In today's Times Style section, there is a piece titled "
Good: 5-inch Louboutins, blazers, colorful Dresses, short, tight skirts
What we like:
What would you wear for a night up at the club?

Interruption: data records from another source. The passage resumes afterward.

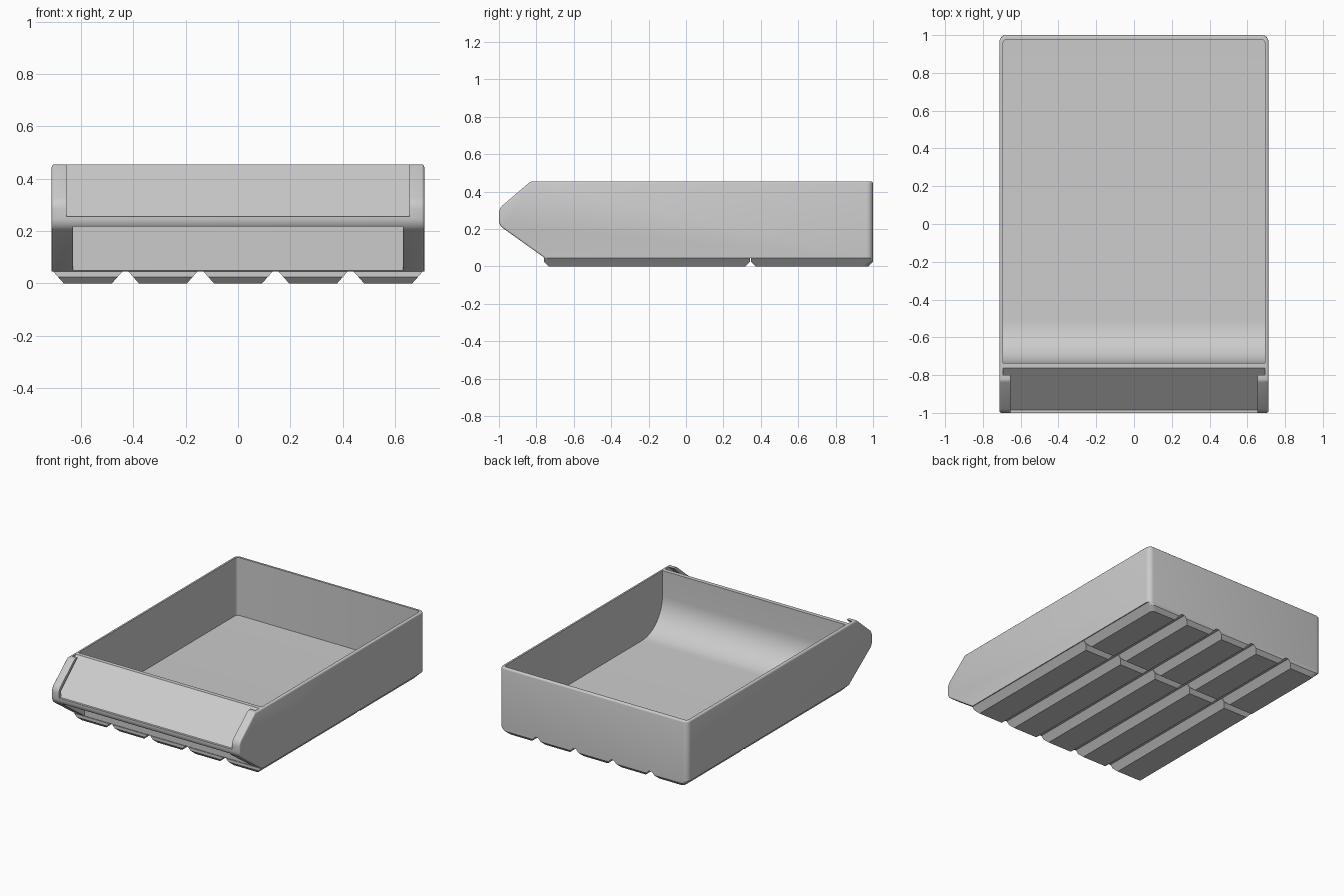
import bpy, bmesh, math

cube = bpy.data.objects.get("Cube")
if cube:
    bpy.data.objects.remove(cube, do_unlink=True)

GREY = (0.6, 0.6, 0.6, 1.0)
grey = bpy.data.materials.new("grey_plastic")
grey.use_nodes = True
grey.diffuse_color = GREY
grey.node_tree.nodes["Principled BSDF"].inputs["Base Color"].default_value = GREY


def add_object(name, bm):
    bmesh.ops.recalc_face_normals(bm, faces=bm.faces)
    mesh = bpy.data.meshes.new(name)
    bm.to_mesh(mesh)
    bm.free()
    mesh.materials.append(grey)
    obj = bpy.data.objects.new(name, mesh)
    bpy.context.scene.collection.objects.link(obj)
    return obj


def prism(profile, half):
    """Side profile (y, z) extruded across x from -half to half."""
    bm = bmesh.new()
    face = bm.faces.new([bm.verts.new((-half, y, z)) for y, z in profile])
    new = bmesh.ops.extrude_face_region(bm, geom=[face])["geom"]
    moved = [v for v in new if isinstance(v, bmesh.types.BMVert)]
    bmesh.ops.translate(bm, verts=moved, vec=(2 * half, 0, 0))
    bmesh.ops.recalc_face_normals(bm, faces=bm.faces)
    return bm


def bevel(bm, rule, width, segments):
    edges = [e for e in bm.edges if rule(e)]
    bmesh.ops.bevel(bm, geom=edges, offset=width, segments=segments,
                    profile=0.5, affect='EDGES', clamp_overlap=False)


def all_verts(test):
    return lambda e: all(test(v.co) for v in e.verts)


def is_vertical_back(e):
    a, b = (v.co for v in e.verts)
    return min(a.y, b.y) > 0.9 and abs(a.z - b.z) > 0.1


# Outer block: side profile with a pointed front, edges rounded
bm = prism([(-0.755, 0.045), (1, 0.045), (1, 0.455), (-0.83, 0.455),
            (-1, 0.31), (-1, 0.22)], 0.712)
bevel(bm, lambda e: all(v.co.y < -0.99 for v in e.verts)
      and abs(e.verts[0].co.x - e.verts[1].co.x) > 1, 0.025, 4)
bevel(bm, is_vertical_back, 0.035, 5)
bm.normal_update()
bevel(bm, lambda e: e.calc_face_angle(0) > 0.6
      and max(v.co.z for v in e.verts) > 0.046, 0.01, 3)
body = add_object("drawer_body", bm)

# Storage cavity: flat floor sweeping up into the front wall
RADIUS = 0.22
sweep = [(-0.515 - RADIUS * math.sin(a), 0.06 + RADIUS * (1 - math.cos(a)))
         for a in (math.pi / 2 * i / 12 for i in range(13))]
bm = prism([(0.978, 0.6), (0.978, 0.06)] + sweep + [(-0.735, 0.6)], 0.693)
bevel(bm, is_vertical_back, 0.02, 4)
cavity = add_object("cavity_cutter", bm)

# Finger recess below the sloping front plate
recess = add_object("finger_recess_cutter", prism(
    [(-0.76, -0.1), (-0.76, 0.41), (-0.97, 0.218), (-1.1, 0.218), (-1.1, -0.1)], 0.63))

# Label window above the plate, and the wider slot behind its side lips
window = add_object("label_window_cutter", prism(
    [(-0.606, 0.6), (-0.985, 0.255), (-1.1, 0.255), (-1.1, 0.6)], 0.655))
slot = add_object("label_slot_cutter", prism(
    [(-0.763, 0.455), (-0.973, 0.264), (-0.985, 0.29), (-0.80, 0.455),
     (-0.80, 0.5), (-0.763, 0.5)], 0.693))

# Carve the body and bake the result
cutters = [cavity, recess, window, slot]
for cutter in cutters:
    mod = body.modifiers.new(cutter.name, 'BOOLEAN')
    mod.operation = 'DIFFERENCE'
    mod.solver = 'EXACT'
    mod.object = cutter
    cutter.hide_render = True
bpy.context.view_layer.update()
graph = bpy.context.evaluated_depsgraph_get()
carved = bpy.data.meshes.new_from_object(body.evaluated_get(graph))
body.modifiers.clear()
body.data = carved
carved.name = "drawer_body"
for cutter in cutters:
    bpy.data.objects.remove(cutter, do_unlink=True)
carved.polygons.foreach_set("use_smooth", [True] * len(carved.polygons))
carved.set_sharp_from_angle(angle=math.radians(32))


# Tapered base pads: five columns, a long front row and a short back row
def base_pad(name, cx, y0, y1):
    bm = bmesh.new()
    rings = []
    for z, inset_x, inset_y in ((0.045, 0, 0), (0.025, 0.018, 0), (0, 0.04, 0.025)):
        hx = 0.132 - inset_x
        rings.append([bm.verts.new((cx + sx * hx, y, z)) for sx, y in (
            (-1, y0 + inset_y), (1, y0 + inset_y), (1, y1 - inset_y), (-1, y1 - inset_y))])
    for upper, lower in zip(rings, rings[1:]):
        for i in range(4):
            j = (i + 1) % 4
            bm.faces.new((upper[i], upper[j], lower[j], lower[i]))
    bm.faces.new(rings[0])
    bm.faces.new(rings[-1])
    bmesh.ops.recalc_face_normals(bm, faces=bm.faces)
    # Soften the pad corners that sit at the drawer's back corners
    bevel(bm, lambda e: all_verts(lambda c: abs(c.x) > 0.66 and c.y > 0.9)(e),
          0.02, 3)
    add_object(name, bm)


for row, (y0, y1) in (("front", (-0.76, 0.343)), ("back", (0.347, 1.0))):
    for column in range(5):
        base_pad(f"base_pad_{row}_{column + 1}", (column - 2) * 0.287, y0, y1)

Yesterday afternoon, I escaped the rain momentarily to check out what Club Monaco has in store for next summer (which can't come soon enough). The light, beachy wears almost made me forget about the terrible weather outside and I left wanting to go on vacation--which is exactly what Club Monaco’s designer did to get inspired. For the second time, Club Monaco did a special “beach boutique” collection, for which the designer found inspiration on a trip to St. Bart’s. Basically, it’s an all-white (very on trend) collection of cute beach cover ups, plus this really amazing, simple long white tank dress that would look as appropriate at the beach as it would at a cocktail party. There were also a range of great imported hand woven straw totes. The early summer collections, which will be out in April and May, include a lot of things you’d expect from Club Monaco, a few things you wouldn’t and several things I loved. Occupying the first category were sequined tanks and dresses, lightweight knits and tees. Overall, there was less embellishment than I expected, which was a good thing. The brand is definitely stepping up their cool factor (as in their Carol Han-approved, Garance-shot, cool girl-modeled Fall lookbook). There was a lot of cream and nude, with pops of very light neon green. There were adorable scalloped-edge shorts, long pleated skirts, light peach-colored cardigans and white and navy horizontal striped shirts that somehow didn’t look redundant.
2011 is coming to a close, and some of the most pressing fashion mysteries of the year have yet to be resolved. While we're all looking forward to a year of new collections, It-girl obsessions, and strange sartorial choices, here are some questions from 2011 we'll still want answered after the clock strikes midnight.
Gwyneth Paltrow wants everyone to know that she wrote My Father's Daughter, her debut cook book, herself. In her first tweet since her Oscars Tom Ford debut, Paltrow wrote "Love @nytimes dining section but this weeks facts need checking. No ghost writer on my cookbook, I wrote every word myself." Her defensive tweet was in response to a New York Times article by Julia Moskin, which says celebrities are able to churn out lots of cook books because they aren't actually writing them. She gives Gwyneth Paltrow as an example and says Paltrow's ghostwriter is Julia Turshen, who she mentions is currently working on a second book with the actress. So what exactly did Turshen do? Gwyneth sort of explains that in the book with the following author's note: